Content starts

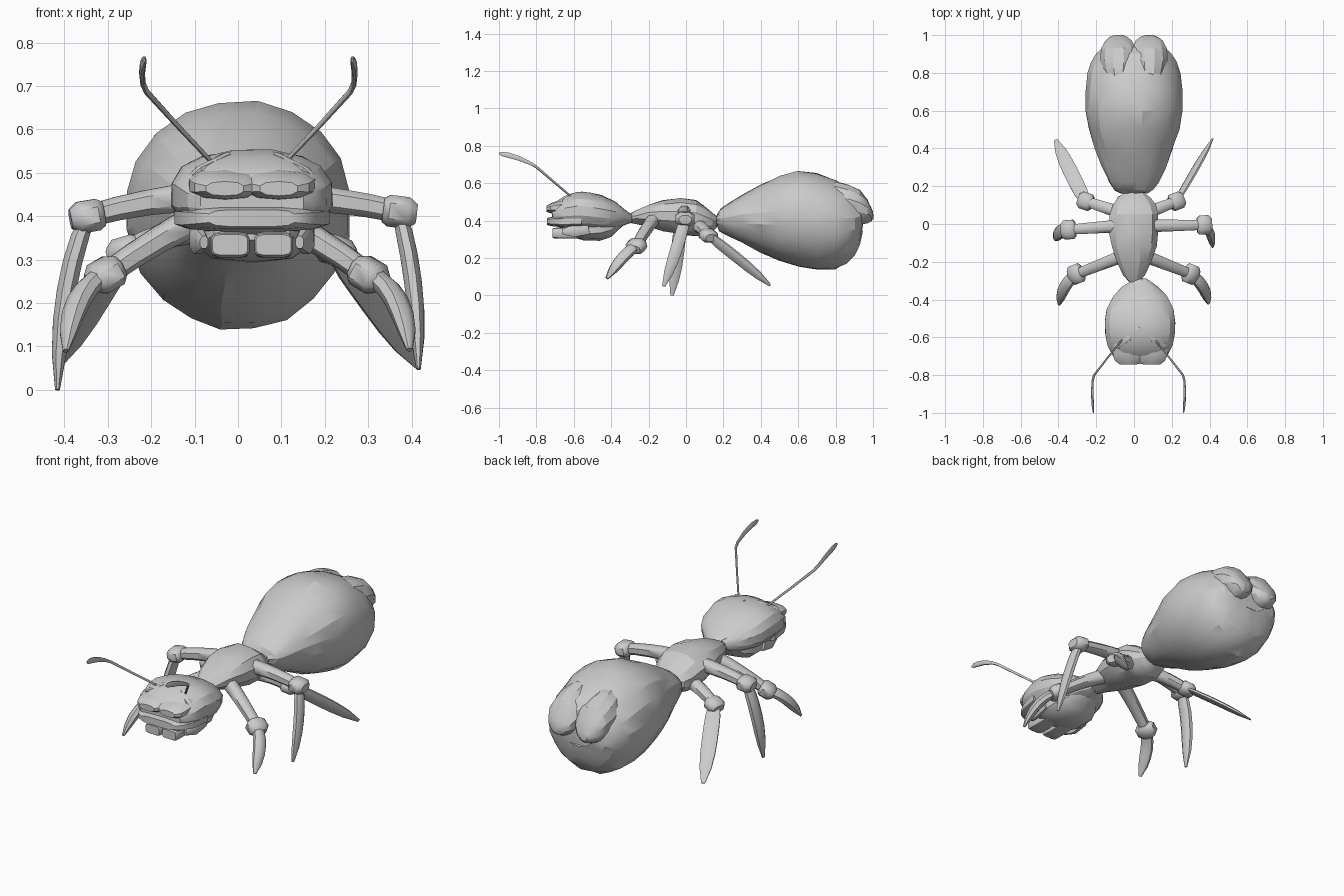
import bpy, bmesh, math, random
from mathutils import Vector

random.seed(4)


def skin(name, rings, angle=35, rough=0.0):
    """Join a row of equal rings into a closed smooth-shaded mesh."""
    bm = bmesh.new()
    rows = [[bm.verts.new(p) for p in r] for r in rings]
    n = len(rows[0])
    for a, b in zip(rows, rows[1:]):
        for i in range(n):
            bm.faces.new((a[i], a[(i + 1) % n], b[(i + 1) % n], b[i]))
    bm.faces.new(rows[0][::-1])
    bm.faces.new(rows[-1])
    for v in bm.verts:  # slight chiselled unevenness
        v.co += Vector([random.uniform(-rough, rough) for _ in range(3)])
    if rough:
        bmesh.ops.triangulate(bm, faces=bm.faces)
    bmesh.ops.recalc_face_normals(bm, faces=bm.faces)
    me = bpy.data.meshes.new(name)
    bm.to_mesh(me)
    bm.free()
    ob = bpy.data.objects.new(name, me)
    bpy.context.collection.objects.link(ob)
    bpy.ops.object.select_all(action='DESELECT')
    ob.select_set(True)
    bpy.context.view_layer.objects.active = ob
    bpy.ops.object.shade_smooth_by_angle(angle=math.radians(angle))
    return ob


def ring(c, u, v, n, power):
    out = []
    for i in range(n):
        a = 2 * math.pi * (i + 0.5) / n
        x, y = math.cos(a), math.sin(a)
        sx = math.copysign(abs(x) ** power, x)
        sy = math.copysign(abs(y) ** power, y)
        out.append(Vector(c) + u * sx + v * sy)
    return out


def body(name, sections, cx=0.0, n=16, power=0.95, keel=0.0, rough=0.0, angle=35):
    """Sections along y: (y, half width, top z, bottom z)."""
    rings = []
    for y, w, zt, zb in sections:
        mid, half = (zt + zb) / 2, (zt - zb) / 2
        r = ring((cx, y, mid), Vector((w, 0, 0)), Vector((0, 0, half)), n, power)
        for p in r:  # pinch the underside towards a keel
            if p.z < mid:
                p.x = cx + (p.x - cx) * (1 - keel * (mid - p.z) / half)
        rings.append(r)
    return skin(name, rings, angle, rough)


def limb(name, pts, sizes, wide, n=8, power=0.8):
    """Tube through points; sizes are (half wide, half thin)."""
    pts = [Vector(p) for p in pts]
    wide = Vector(wide)
    rings = []
    for i, p in enumerate(pts):
        t = (pts[min(i + 1, len(pts) - 1)] - pts[max(i - 1, 0)]).normalized()
        u = (wide - t * wide.dot(t)).normalized()
        rings.append(ring(p, u * sizes[i][0], t.cross(u) * sizes[i][1], n, power))
    return skin(name, rings, angle=45)


def bend(a, m, b, k):
    """Points on a quadratic curve passing through m."""
    a, m, b = Vector(a), Vector(m), Vector(b)
    c = 2 * m - (a + b) / 2
    return [a * (1 - t) ** 2 + c * 2 * t * (1 - t) + b * t * t
            for t in (i / k for i in range(k + 1))]


# Abdomen
body("abdomen", [
    (0.165, 0.075, 0.43, 0.375), (0.18, 0.105, 0.46, 0.345), (0.22, 0.135, 0.492, 0.32),
    (0.30, 0.168, 0.54, 0.28), (0.40, 0.207, 0.592, 0.23), (0.50, 0.243, 0.638, 0.185),
    (0.60, 0.262, 0.666, 0.152), (0.70, 0.262, 0.657, 0.135), (0.80, 0.247, 0.622, 0.14),
    (0.86, 0.226, 0.59, 0.17), (0.90, 0.2, 0.562, 0.21), (0.93, 0.165, 0.53, 0.27),
    (0.945, 0.11, 0.49, 0.34)], n=20, power=0.95, keel=0.12, rough=0.004, angle=20)

# Twin tail lobes
for s, side in ((-1, "left"), (1, "right")):
    body(f"tail_lobe_{side}", [
        (0.72, 0.06, 0.60, 0.45), (0.80, 0.085, 0.612, 0.40), (0.87, 0.1, 0.594, 0.375),
        (0.93, 0.094, 0.565, 0.375), (0.97, 0.074, 0.515, 0.385), (0.99, 0.05, 0.47, 0.395),
        (1.0, 0.022, 0.445, 0.41)], cx=s * 0.082, n=12, keel=0.2, rough=0.002, angle=25)

# Thorax
body("thorax", [
    (-0.31, 0.025, 0.43, 0.39), (-0.27, 0.06, 0.452, 0.383), (-0.20, 0.097, 0.485, 0.368),
    (-0.12, 0.124, 0.514, 0.343), (-0.03, 0.137, 0.522, 0.323), (0.05, 0.132, 0.51, 0.315),
    (0.10, 0.116, 0.48, 0.316), (0.14, 0.09, 0.445, 0.333), (0.165, 0.05, 0.42, 0.37)],
    n=12, keel=0.15, rough=0.004, angle=22)

# Head: skull, throat, lips and brows
HX = 0.032
body("head", [
    (-0.29, 0.03, 0.43, 0.39), (-0.33, 0.095, 0.462, 0.376), (-0.38, 0.145, 0.50, 0.355),
    (-0.45, 0.178, 0.537, 0.342), (-0.52, 0.188, 0.554, 0.345), (-0.58, 0.187, 0.554, 0.348),
    (-0.64, 0.174, 0.535, 0.355), (-0.69, 0.152, 0.505, 0.37), (-0.715, 0.12, 0.48, 0.385)],
    cx=HX, n=16, power=0.85, rough=0.003, angle=22)
body("throat", [
    (-0.34, 0.06, 0.44, 0.37), (-0.40, 0.11, 0.44, 0.313), (-0.46, 0.135, 0.44, 0.292),
    (-0.55, 0.135, 0.42, 0.295), (-0.61, 0.12, 0.40, 0.313), (-0.65, 0.09, 0.39, 0.345)],
    cx=HX, n=10, power=0.7)
body("lower_lip", [
    (-0.56, 0.182, 0.425, 0.368), (-0.66, 0.166, 0.425, 0.365),
    (-0.72, 0.135, 0.42, 0.37), (-0.742, 0.1, 0.415, 0.376)], cx=HX, n=12, power=0.5)
for s, side in ((-1, "left"), (1, "right")):
    body(f"upper_lip_{side}", [
        (-0.60, 0.09, 0.52, 0.43), (-0.69, 0.085, 0.505, 0.435),
        (-0.725, 0.073, 0.492, 0.44), (-0.745, 0.045, 0.48, 0.447)],
        cx=HX + s * 0.062, n=10, power=0.8)
    limb(f"brow_{side}", [(HX, -0.55, 0.545), (HX + s * 0.06, -0.60, 0.533),
         (HX + s * 0.12, -0.645, 0.503), (HX + s * 0.16, -0.64, 0.47)],
         [(0.012, 0.01), (0.02, 0.014), (0.02, 0.014), (0.008, 0.008)], (0, 1, 0))
    # Mandible plates
    body(f"mandible_{side}", [
        (-0.54, 0.042, 0.365, 0.305), (-0.65, 0.045, 0.364, 0.303),
        (-0.705, 0.045, 0.362, 0.305), (-0.714, 0.041, 0.358, 0.31)],
        cx=HX + s * 0.05, n=12, power=0.45)
    limb(f"outer_mandible_{side}", [(HX + s * 0.13, -0.52, 0.36), (HX + s * 0.125, -0.60, 0.345),
         (HX + s * 0.11, -0.66, 0.34)], [(0.035, 0.015), (0.035, 0.02), (0.015, 0.01)], (0, 0, 1))

    # Antenna: thin stalk opening into a flat blade
    ax = HX * 0.75
    limb(f"antenna_{side}", [
        (ax + s * 0.085, -0.61, 0.525), (ax + s * 0.165, -0.71, 0.61), (ax + s * 0.235, -0.80, 0.687),
        (ax + s * 0.243, -0.83, 0.705), (ax + s * 0.245, -0.89, 0.732), (ax + s * 0.243, -0.95, 0.75),
        (ax + s * 0.24, -0.985, 0.757), (ax + s * 0.239, -1.0, 0.759)],
        [(0.005, 0.005), (0.006, 0.005), (0.007, 0.006), (0.009, 0.006), (0.013, 0.007),
         (0.015, 0.007), (0.012, 0.005), (0.004, 0.002)], (0, 0, 1))

# Legs: (name, hip, knee, shin middle, tip, blade wide axis, blade half sizes)
legs = [
    ("front_leg_left", (-0.06, -0.17, 0.41), (-0.305, -0.265, 0.265), (-0.367, -0.335, 0.205),
     (-0.397, -0.425, 0.09), (0.6, -0.6, 0.5), (0.033, 0.026)),
    ("front_leg_right", (0.06, -0.17, 0.41), (0.30, -0.265, 0.265), (0.365, -0.335, 0.205),
     (0.395, -0.42, 0.092), (-0.6, -0.6, 0.5), (0.033, 0.026)),
    ("middle_leg_left", (-0.08, -0.01, 0.445), (-0.345, -0.03, 0.4), (-0.395, -0.045, 0.23),
     (-0.416, -0.075, 0.0), (0, 1, 0), (0.038, 0.024)),
    ("middle_leg_right", (0.08, -0.01, 0.445), (0.37, -0.005, 0.41), (0.403, -0.05, 0.25),
     (0.416, -0.12, 0.048), (0, 1, 0), (0.035, 0.022)),
    ("back_leg_left", (-0.07, 0.06, 0.375), (-0.255, 0.12, 0.32), (-0.335, 0.275, 0.20),
     (-0.415, 0.445, 0.055), (1, 0.4, 0), (0.042, 0.014)),
    ("back_leg_right", (0.07, 0.06, 0.375), (0.225, 0.12, 0.32), (0.315, 0.275, 0.20),
     (0.415, 0.45, 0.055), (0.5, 0, 1), (0.036, 0.013)),
]
for name, hip, knee, mid, tip, wide, (bw, bt) in legs:
    # Thigh
    path = bend(hip, (Vector(hip) + Vector(knee)) / 2 + Vector((0, 0, 0.008)), knee, 4)
    limb(name + "_thigh", path, [(0.036, 0.036), (0.034, 0.034), (0.031, 0.032),
         (0.029, 0.03), (0.027, 0.027)], (0, 0, 1))
    # Knee collar
    k, d = Vector(knee), (Vector(knee) - Vector(hip)).normalized()
    r = 0.035 if name.startswith("back") else 0.039
    limb(name + "_knee", [k - d * 0.036, k - d * 0.022, k + d * 0.022, k + d * 0.042],
         [(r * 0.75, r * 1.0), (r, r * 1.4), (r, r * 1.4), (r * 0.6, r * 0.9)], (0, 0, 1))
    # Curved blade shin
    f = (0.7, 0.95, 1, 1, 0.95, 0.75, 0.25)
    limb(name + "_shin", bend(knee, mid, tip, 6), [(bw * s, bt * s) for s in f], wide, power=0.95)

Content ends

Wherever "limb" turns up in the records, copy the whole line.

def limb(name, pts, sizes, wide, n=8, power=0.8):
    limb(f"brow_{side}", [(HX, -0.55, 0.545), (HX + s * 0.06, -0.60, 0.533),
    limb(f"outer_mandible_{side}", [(HX + s * 0.13, -0.52, 0.36), (HX + s * 0.125, -0.60, 0.345),
    limb(f"antenna_{side}", [
    limb(name + "_thigh", path, [(0.036, 0.036), (0.034, 0.034), (0.031, 0.032),
    limb(name + "_knee", [k - d * 0.036, k - d * 0.022, k + d * 0.022, k + d * 0.042],
    limb(name + "_shin", bend(knee, mid, tip, 6), [(bw * s, bt * s) for s in f], wide, power=0.95)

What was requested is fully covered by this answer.